One advantage of using this pattern is that it offers more consistency with price and time. Traders often look for is consistency within the patterns and how you identify that consistency is necessary. Fibonacci time measurements play a crucial role in XABCD harmonic patterns.
Drawing any harmonic patterns needs the identification of the impulse leg, it’s the foundation of all harmonic patterns. But if you were to pull up any chart, you can see that the market is made up of several impulse legs.
To select the right one, the decision is entirely up to you. A possible solution would be to choose the impulse leg that coincides with a structure resistance or support. Usually, the more confluence you have, the higher the probability of your trade.
If you think about trading as a business and not a hobby, then you should have a plan for everything. You do not want to make decisions which are subjective as it will influence your thought process.
Just as it is with any other trading strategies, whether harmonic trading, price action trading, or trend following, there are pros and cons to it. As a trader, you have to know the pitfalls of your trading approach and apply proper risk management. It is best to use most of these patterns in combination with other trade reading strategies to guarantee the best results.
Looking for a way to automatically find harmonic patterns in your favorite markets?
You definitely need a screener for that! Check out this harmonic patterns scanner here!
If you come from us (simply click the link below), you’ll get a 7-days free trial and 50% off your first month’s subscription fee.
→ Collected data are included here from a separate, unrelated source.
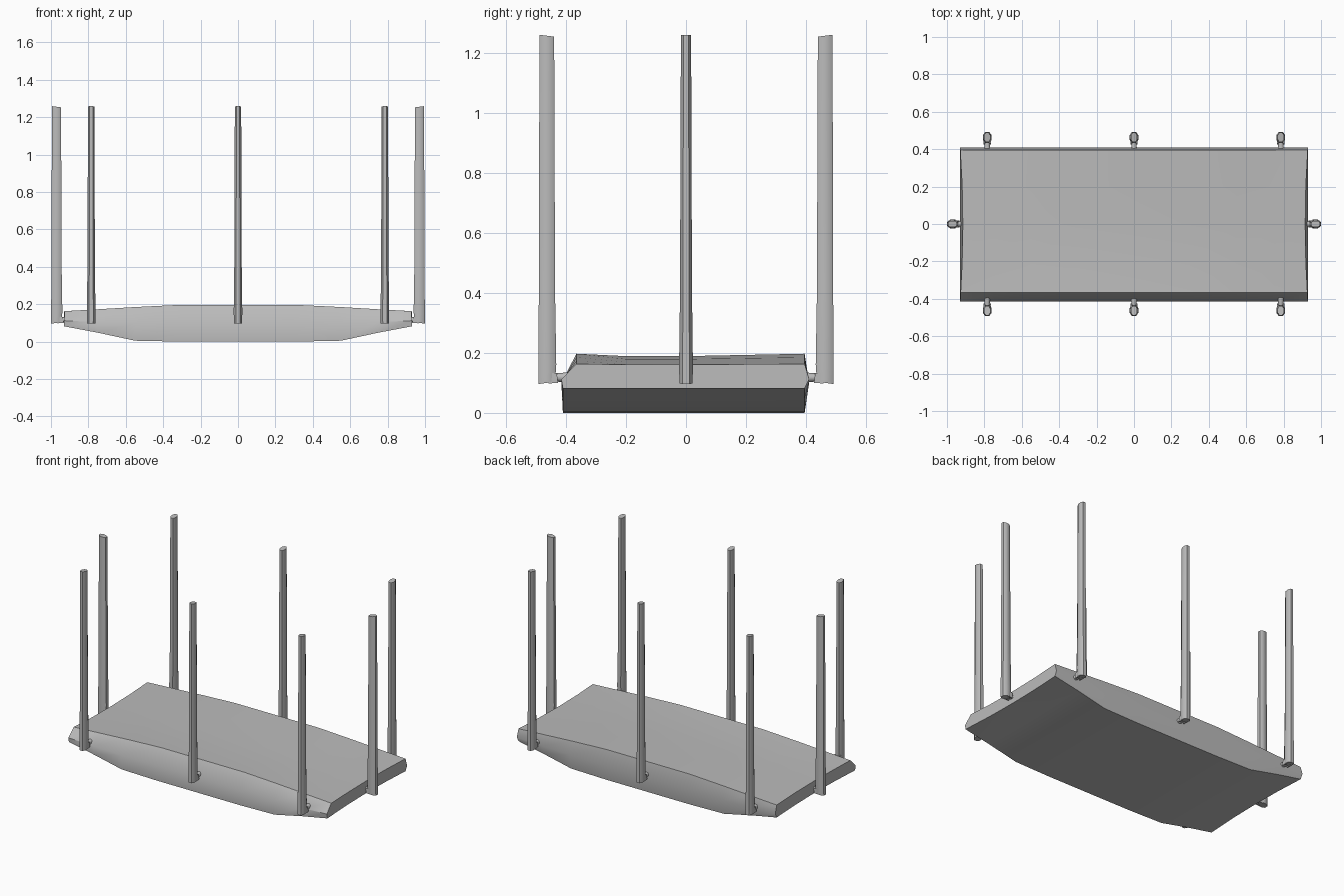
import bpy, bmesh, math
from mathutils import Matrix, Vector

if "Cube" in bpy.data.objects:
    bpy.data.objects.remove(bpy.data.objects["Cube"], do_unlink=True)

grey = bpy.data.materials.new("plain grey")
grey.use_nodes = True
colour = (0.5, 0.5, 0.5, 1)
grey.diffuse_color = colour
grey.node_tree.nodes["Principled BSDF"].inputs["Base Color"].default_value = colour


def finish(bm, name, matrix=Matrix(), angle=40):
    bmesh.ops.recalc_face_normals(bm, faces=bm.faces)
    mesh = bpy.data.meshes.new(name)
    bm.to_mesh(mesh)
    bm.free()
    mesh.materials.append(grey)
    ob = bpy.data.objects.new(name, mesh)
    bpy.context.collection.objects.link(ob)
    ob.matrix_world = matrix
    bpy.ops.object.select_all(action="DESELECT")
    ob.select_set(True)
    bpy.context.view_layer.objects.active = ob
    bpy.ops.object.shade_smooth_by_angle(angle=math.radians(angle))
    return ob


def loft(bm, rings):
    """Skin a list of closed rings and cap both ends."""
    loops = [[bm.verts.new(p) for p in ring] for ring in rings]
    for a, b in zip(loops, loops[1:]):
        for i in range(len(a)):
            j = (i + 1) % len(a)
            bm.faces.new((a[i], a[j], b[j], b[i]))
    bm.faces.new(loops[0])
    bm.faces.new(loops[-1])


# Router body: one cross-section carried along x, with upswept ends
def body_ring(x, low, mid, top, sag):
    end = abs(x) > 0.9
    section = [(-0.41, low), (-0.415, mid), (-0.365, top), (-0.2, top - sag),
               (0, top - sag), (0.2, top - sag / 2), (0.395, top),
               (0.41, mid), (0.395, low), (0.2, low), (0, low), (-0.2, low)]
    ring = []
    for y, z in section:
        inset = 0.015 * (1 - (y / 0.41) ** 2) if end else 0
        ring.append((x - math.copysign(inset, x), y, z))
    return ring


half = [(0.3, 0.0, 0.1, 0.197, 0.008), (0.55, 0.005, 0.1, 0.185, 0.006),
        (0.75, 0.048, 0.105, 0.173, 0.004), (0.93, 0.082, 0.112, 0.163, 0.002)]
stations = [(-s[0], *s[1:]) for s in reversed(half)] + half
bm = bmesh.new()
loft(bm, [body_ring(*s) for s in stations])
finish(bm, "router_body")


# Antenna: tapered blade whose local +y points away from the body
def antenna_ring(z, inner, outer, width, tilt=0):
    mid, depth = (inner + outer) / 2, (outer - inner) / 2
    shape = [(-0.55, -1), (0.55, -1), (1, -0.45), (1, 0.45),
             (0.5, 1), (-0.5, 1), (-1, 0.45), (-1, -0.45)]
    return [(u * width, mid + v * depth, z + v * tilt) for u, v in shape]


def add_antenna(name, x, y, turn):
    place = Matrix.Translation((x, y, 0)) @ Matrix.Rotation(math.radians(turn), 4, "Z")
    bm = bmesh.new()
    loft(bm, [antenna_ring(0.1, 0.028, 0.084, 0.022, -0.004),
              antenna_ring(0.16, 0.024, 0.084, 0.023),
              antenna_ring(0.4, 0.028, 0.082, 0.020),
              antenna_ring(1.256, 0.031, 0.080, 0.017, 0.003)])
    finish(bm, name + "_antenna", place)

    # Hinge: pivot stub into the body and a wedge cheek on either side
    bm = bmesh.new()
    bmesh.ops.create_cone(bm, cap_ends=True, segments=10, radius1=0.017, radius2=0.012,
                          depth=0.06, matrix=Matrix.Translation((0, 0.015, 0.118))
                          @ Matrix.Rotation(-math.pi / 2, 4, "X"))
    for side in (-1, 1):
        wedge = [(0.018, 0.1), (0.05, 0.098), (0.05, 0.135), (0.022, 0.132)]
        loft(bm, [[(side * u, v, z) for v, z in wedge] for u in (0.012, 0.02)])
    finish(bm, name + "_hinge", place)


for label, x in (("right", -0.785), ("middle", 0), ("left", 0.785)):
    add_antenna("front_" + label, x, -0.408, 180)
    add_antenna("back_" + label, x, 0.408, 0)
add_antenna("left_side", 0.915, 0, -90)
add_antenna("right_side", -0.915, 0, 90)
Don’t think more, go test it out for free now!
Click here to signup and claim your 7-days free trial to the best harmonic pattern scanner.